**Assigned task:** Reproduce the listing below without any change.

**Material for the task:**

_ _ _

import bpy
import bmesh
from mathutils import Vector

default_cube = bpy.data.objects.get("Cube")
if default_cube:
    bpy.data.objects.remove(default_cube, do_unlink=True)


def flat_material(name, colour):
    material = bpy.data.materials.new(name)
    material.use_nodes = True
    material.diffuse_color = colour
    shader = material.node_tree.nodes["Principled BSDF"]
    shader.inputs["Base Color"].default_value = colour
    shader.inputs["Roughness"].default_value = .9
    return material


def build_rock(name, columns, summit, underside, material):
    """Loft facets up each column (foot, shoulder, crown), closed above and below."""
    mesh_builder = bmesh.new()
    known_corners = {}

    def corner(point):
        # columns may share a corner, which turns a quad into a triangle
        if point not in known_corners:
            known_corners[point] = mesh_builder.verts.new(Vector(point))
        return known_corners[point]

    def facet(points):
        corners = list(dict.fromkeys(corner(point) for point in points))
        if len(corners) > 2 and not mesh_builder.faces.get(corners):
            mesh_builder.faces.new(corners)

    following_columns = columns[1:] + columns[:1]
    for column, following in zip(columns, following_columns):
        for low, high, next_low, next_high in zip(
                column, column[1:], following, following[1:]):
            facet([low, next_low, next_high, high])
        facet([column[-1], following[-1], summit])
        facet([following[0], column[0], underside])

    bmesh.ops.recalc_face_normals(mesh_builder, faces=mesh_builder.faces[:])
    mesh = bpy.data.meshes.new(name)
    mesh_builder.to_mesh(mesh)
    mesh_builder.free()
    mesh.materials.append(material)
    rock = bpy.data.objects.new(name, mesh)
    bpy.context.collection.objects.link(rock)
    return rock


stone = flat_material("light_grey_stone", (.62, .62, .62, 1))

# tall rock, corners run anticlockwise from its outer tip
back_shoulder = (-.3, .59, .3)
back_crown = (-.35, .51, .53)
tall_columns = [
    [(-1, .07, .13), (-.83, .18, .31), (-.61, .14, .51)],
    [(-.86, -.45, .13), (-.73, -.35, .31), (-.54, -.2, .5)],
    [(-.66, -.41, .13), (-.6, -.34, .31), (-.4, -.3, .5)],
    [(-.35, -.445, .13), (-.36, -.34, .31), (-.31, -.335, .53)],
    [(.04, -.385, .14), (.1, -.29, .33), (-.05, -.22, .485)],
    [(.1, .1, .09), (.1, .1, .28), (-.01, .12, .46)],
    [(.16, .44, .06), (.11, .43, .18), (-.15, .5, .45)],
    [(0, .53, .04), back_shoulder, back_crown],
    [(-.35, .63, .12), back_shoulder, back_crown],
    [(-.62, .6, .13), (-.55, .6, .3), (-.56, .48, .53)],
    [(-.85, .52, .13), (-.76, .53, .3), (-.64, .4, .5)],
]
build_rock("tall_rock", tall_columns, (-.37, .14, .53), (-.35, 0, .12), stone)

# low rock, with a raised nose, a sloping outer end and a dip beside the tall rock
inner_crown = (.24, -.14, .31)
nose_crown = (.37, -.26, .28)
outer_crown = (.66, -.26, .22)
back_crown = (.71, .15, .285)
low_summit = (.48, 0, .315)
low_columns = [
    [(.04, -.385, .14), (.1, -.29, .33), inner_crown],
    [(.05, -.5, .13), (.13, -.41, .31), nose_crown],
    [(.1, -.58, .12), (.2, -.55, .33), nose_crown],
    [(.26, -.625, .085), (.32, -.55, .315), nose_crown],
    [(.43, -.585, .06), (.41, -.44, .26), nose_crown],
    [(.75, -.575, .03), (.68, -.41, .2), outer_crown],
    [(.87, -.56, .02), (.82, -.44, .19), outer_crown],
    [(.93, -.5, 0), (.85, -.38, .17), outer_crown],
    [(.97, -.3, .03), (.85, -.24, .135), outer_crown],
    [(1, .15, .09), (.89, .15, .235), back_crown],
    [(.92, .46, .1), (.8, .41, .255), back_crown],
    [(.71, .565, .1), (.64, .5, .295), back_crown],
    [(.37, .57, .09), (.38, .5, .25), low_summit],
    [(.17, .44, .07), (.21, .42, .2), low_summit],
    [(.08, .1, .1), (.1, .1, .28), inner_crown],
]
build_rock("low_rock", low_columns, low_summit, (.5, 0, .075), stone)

_ _ _

**Solution for this task:**
import bpy
import bmesh
from mathutils import Vector

default_cube = bpy.data.objects.get("Cube")
if default_cube:
    bpy.data.objects.remove(default_cube, do_unlink=True)


def flat_material(name, colour):
    material = bpy.data.materials.new(name)
    material.use_nodes = True
    material.diffuse_color = colour
    shader = material.node_tree.nodes["Principled BSDF"]
    shader.inputs["Base Color"].default_value = colour
    shader.inputs["Roughness"].default_value = .9
    return material


def build_rock(name, columns, summit, underside, material):
    """Loft facets up each column (foot, shoulder, crown), closed above and below."""
    mesh_builder = bmesh.new()
    known_corners = {}

    def corner(point):
        # columns may share a corner, which turns a quad into a triangle
        if point not in known_corners:
            known_corners[point] = mesh_builder.verts.new(Vector(point))
        return known_corners[point]

    def facet(points):
        corners = list(dict.fromkeys(corner(point) for point in points))
        if len(corners) > 2 and not mesh_builder.faces.get(corners):
            mesh_builder.faces.new(corners)

    following_columns = columns[1:] + columns[:1]
    for column, following in zip(columns, following_columns):
        for low, high, next_low, next_high in zip(
                column, column[1:], following, following[1:]):
            facet([low, next_low, next_high, high])
        facet([column[-1], following[-1], summit])
        facet([following[0], column[0], underside])

    bmesh.ops.recalc_face_normals(mesh_builder, faces=mesh_builder.faces[:])
    mesh = bpy.data.meshes.new(name)
    mesh_builder.to_mesh(mesh)
    mesh_builder.free()
    mesh.materials.append(material)
    rock = bpy.data.objects.new(name, mesh)
    bpy.context.collection.objects.link(rock)
    return rock


stone = flat_material("light_grey_stone", (.62, .62, .62, 1))

# tall rock, corners run anticlockwise from its outer tip
back_shoulder = (-.3, .59, .3)
back_crown = (-.35, .51, .53)
tall_columns = [
    [(-1, .07, .13), (-.83, .18, .31), (-.61, .14, .51)],
    [(-.86, -.45, .13), (-.73, -.35, .31), (-.54, -.2, .5)],
    [(-.66, -.41, .13), (-.6, -.34, .31), (-.4, -.3, .5)],
    [(-.35, -.445, .13), (-.36, -.34, .31), (-.31, -.335, .53)],
    [(.04, -.385, .14), (.1, -.29, .33), (-.05, -.22, .485)],
    [(.1, .1, .09), (.1, .1, .28), (-.01, .12, .46)],
    [(.16, .44, .06), (.11, .43, .18), (-.15, .5, .45)],
    [(0, .53, .04), back_shoulder, back_crown],
    [(-.35, .63, .12), back_shoulder, back_crown],
    [(-.62, .6, .13), (-.55, .6, .3), (-.56, .48, .53)],
    [(-.85, .52, .13), (-.76, .53, .3), (-.64, .4, .5)],
]
build_rock("tall_rock", tall_columns, (-.37, .14, .53), (-.35, 0, .12), stone)

# low rock, with a raised nose, a sloping outer end and a dip beside the tall rock
inner_crown = (.24, -.14, .31)
nose_crown = (.37, -.26, .28)
outer_crown = (.66, -.26, .22)
back_crown = (.71, .15, .285)
low_summit = (.48, 0, .315)
low_columns = [
    [(.04, -.385, .14), (.1, -.29, .33), inner_crown],
    [(.05, -.5, .13), (.13, -.41, .31), nose_crown],
    [(.1, -.58, .12), (.2, -.55, .33), nose_crown],
    [(.26, -.625, .085), (.32, -.55, .315), nose_crown],
    [(.43, -.585, .06), (.41, -.44, .26), nose_crown],
    [(.75, -.575, .03), (.68, -.41, .2), outer_crown],
    [(.87, -.56, .02), (.82, -.44, .19), outer_crown],
    [(.93, -.5, 0), (.85, -.38, .17), outer_crown],
    [(.97, -.3, .03), (.85, -.24, .135), outer_crown],
    [(1, .15, .09), (.89, .15, .235), back_crown],
    [(.92, .46, .1), (.8, .41, .255), back_crown],
    [(.71, .565, .1), (.64, .5, .295), back_crown],
    [(.37, .57, .09), (.38, .5, .25), low_summit],
    [(.17, .44, .07), (.21, .42, .2), low_summit],
    [(.08, .1, .1), (.1, .1, .28), inner_crown],
]
build_rock("low_rock", low_columns, low_summit, (.5, 0, .075), stone)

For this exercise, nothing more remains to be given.